D. M. Wharton, a citizen of Huntsville, Alabama, wrote his nephew a letter on November 4, 1865. He begins with the usual pleasantries by thanking his nephew for sending such a nice letter a couple of weeks back and shares his optimism that pre-war "prosperity was once more drawing upon you."
But then the cold reality of Reconstruction slaps him in the face. His letter takes an abrupt turn.
The "Black troops who were placed over the white citizens to mortify and spook us had been withdrawn," he announces, adding, "the prosperity of the African race, has caused much anxiety and loss to the honest part of our citizens."
After condemning black troops, as well as "the prosperity of the African race," Wharton turns to the new president, Andrew Johnson. He has heard that Johnson has been making enemies in Washington, refusing to work with the Republicans in humiliating the South. "I am glad to hear 'Johnson is now acting like a gentleman," he declares. If the rumors were true, Wharton had no doubt that "we shall soon hear of the liberation of Jeff Davis, who was cruelly kept in confinement for obeying the orders of his own sovereign state."
Now thoroughly warmed up, Wharton confronts the Lincoln assassination.

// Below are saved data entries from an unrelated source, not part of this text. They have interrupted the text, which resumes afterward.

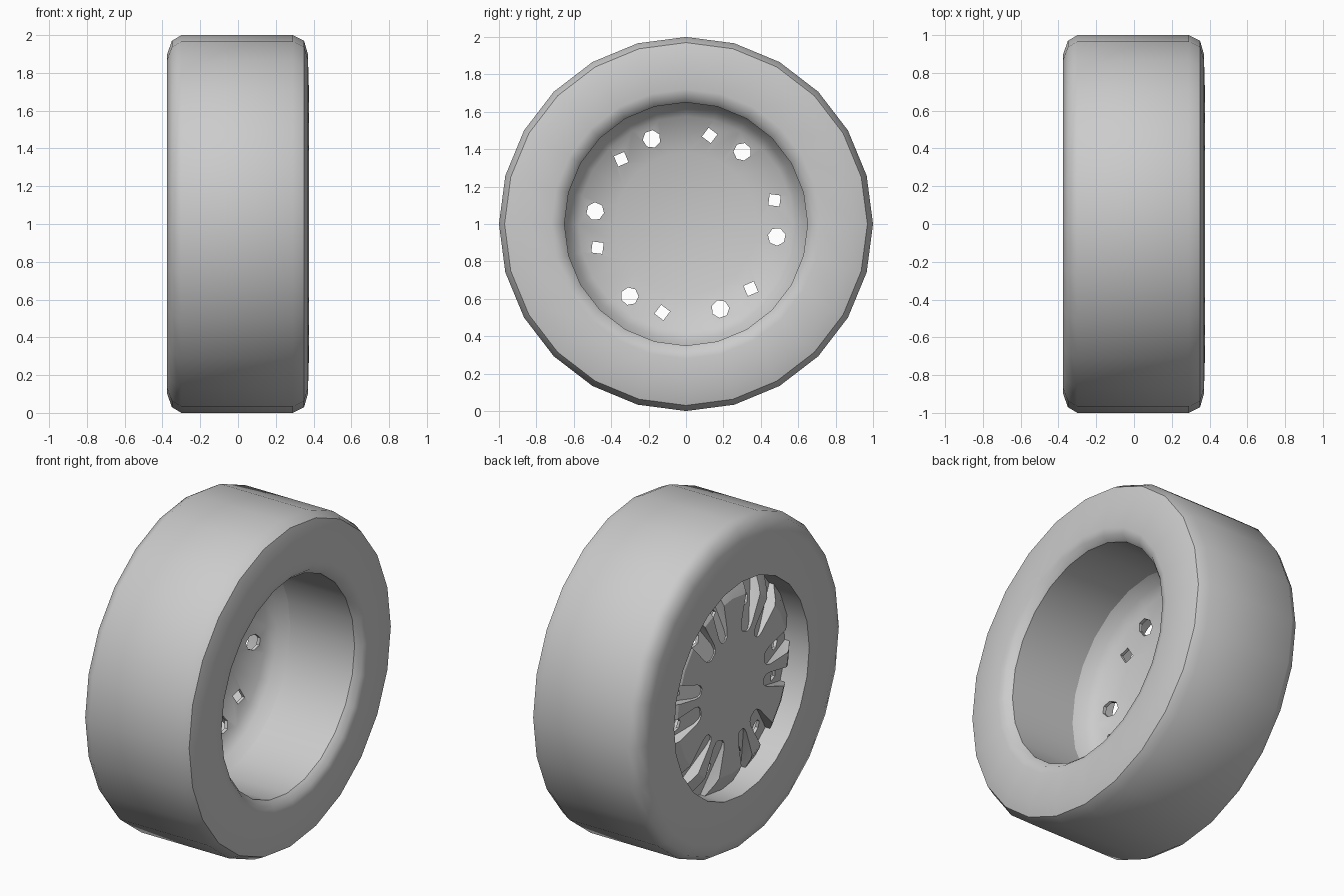
import bpy, bmesh, math

if "Cube" in bpy.data.objects:
    bpy.data.objects.remove(bpy.data.objects["Cube"])

CZ = 1.0      # axle height
SEG = 24      # sides around the wheel

grey = bpy.data.materials.new("plain_grey")
grey.diffuse_color = (0.6, 0.6, 0.6, 1)
grey.use_nodes = True
grey.node_tree.nodes["Principled BSDF"].inputs["Base Color"].default_value = grey.diffuse_color


def make_object(name, bm):
    bmesh.ops.remove_doubles(bm, verts=bm.verts, dist=1e-5)
    bmesh.ops.recalc_face_normals(bm, faces=bm.faces)
    me = bpy.data.meshes.new(name)
    bm.to_mesh(me)
    bm.free()
    me.materials.append(grey)
    ob = bpy.data.objects.new(name, me)
    bpy.context.collection.objects.link(ob)
    return ob


def lathe(name, profile, closed):
    """Spin (x, radius) points round the axle."""
    bm = bmesh.new()
    rings = []
    for k in range(SEG):
        a = 2 * math.pi * k / SEG
        rings.append([bm.verts.new((x, r * math.cos(a), CZ + r * math.sin(a)))
                      for x, r in profile])
    n = len(profile)
    for k in range(SEG):
        p, q = rings[k], rings[(k + 1) % SEG]
        for i in range(n if closed else n - 1):
            j = (i + 1) % n
            if profile[i][1] == 0:
                continue
            bm.faces.new((p[i], p[j], q[j], q[i]))
    return make_object(name, bm)


def add_prism(bm, outline, angle, bottom):
    """Prism along x; outline is (radial, sideways), bottom gives its inner x."""
    c, s = math.cos(angle), math.sin(angle)
    lo, hi = [], []
    for u, v in outline:
        y, z = u * c - v * s, CZ + u * s + v * c
        lo.append(bm.verts.new((-0.6, y, z)))
        hi.append(bm.verts.new((bottom(u), y, z)))
    bm.faces.new(lo)
    bm.faces.new(hi[::-1])
    n = len(lo)
    for i in range(n):
        j = (i + 1) % n
        bm.faces.new((lo[i], hi[i], hi[j], lo[j]))


def cut(target, cutter):
    cutter.hide_render = True
    mod = target.modifiers.new("cut", 'BOOLEAN')
    mod.operation = 'DIFFERENCE'
    mod.solver = 'EXACT'
    mod.object = cutter
    bpy.context.view_layer.objects.active = target
    bpy.ops.object.modifier_apply(modifier=mod.name)
    bpy.data.objects.remove(cutter)


# Tyre with its inner barrel
tyre = lathe("tyre", [(-0.30, 1.0), (0.29, 1.0), (0.35, 0.97), (0.37, 0.90),
                      (0.375, 0.72), (0.365, 0.68), (0.33, 0.65),
                      (-0.375, 0.65), (-0.375, 0.90), (-0.35, 0.97)], True)

# Dished wheel disc, set towards the -x side
disc = lathe("wheel_disc", [(-0.315, 0.0001), (-0.315, 0.53), (-0.295, 0.57),
                            (-0.235, 0.66), (-0.08, 0.66), (-0.17, 0.62),
                            (-0.21, 0.575), (-0.275, 0.38),
                            (-0.275, 0.0001)], False)

# Twelve pockets and vent holes in six unequal pairs
pockets, holes = bmesh.new(), bmesh.new()
for k in range(6):
    for deg, width, sides, rad in ((-8, 1.0, 7, 0.048), (15, 0.75, 4, 0.042)):
        ang = math.radians(deg + 60 * k)
        half = [(0.31, 0.022), (0.325, 0.042), (0.36, 0.055), (0.655, 0.085)]
        outline = [(u, -v * width) for u, v in half]
        outline += [(u, v * width) for u, v in half[::-1]]
        add_prism(pockets, outline, ang, lambda u: -0.255 + 0.29 * (u - 0.49))
        ring = [(0.49 + rad * math.cos(2 * math.pi * i / sides + 0.4),
                 rad * math.sin(2 * math.pi * i / sides + 0.4))
                for i in range(sides)]
        add_prism(holes, ring, ang, lambda u: 0.0)
cut(disc, make_object("pocket_cutter", pockets))
cut(disc, make_object("hole_cutter", holes))

# Smooth shading with sharp edges kept
for ob in (tyre, disc):
    bpy.ops.object.select_all(action='DESELECT')
    ob.select_set(True)
    bpy.context.view_layer.objects.active = ob
    bpy.ops.object.shade_smooth_by_angle(angle=math.radians(40 if ob is tyre else 25))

Republicans tried to make the case that Davis "had some hand in killing Lincoln, but could not[.]" According Wharton, neither Davis nor the Confederacy had a hand in killing Lincoln; it was God Himself who did the deed.
"The god of justice had him promptly summoned," he concludes, "decree of the almighty god 'Sic Semper Tyrannis.'"
John Wilkes Booth could hardly have said it any better.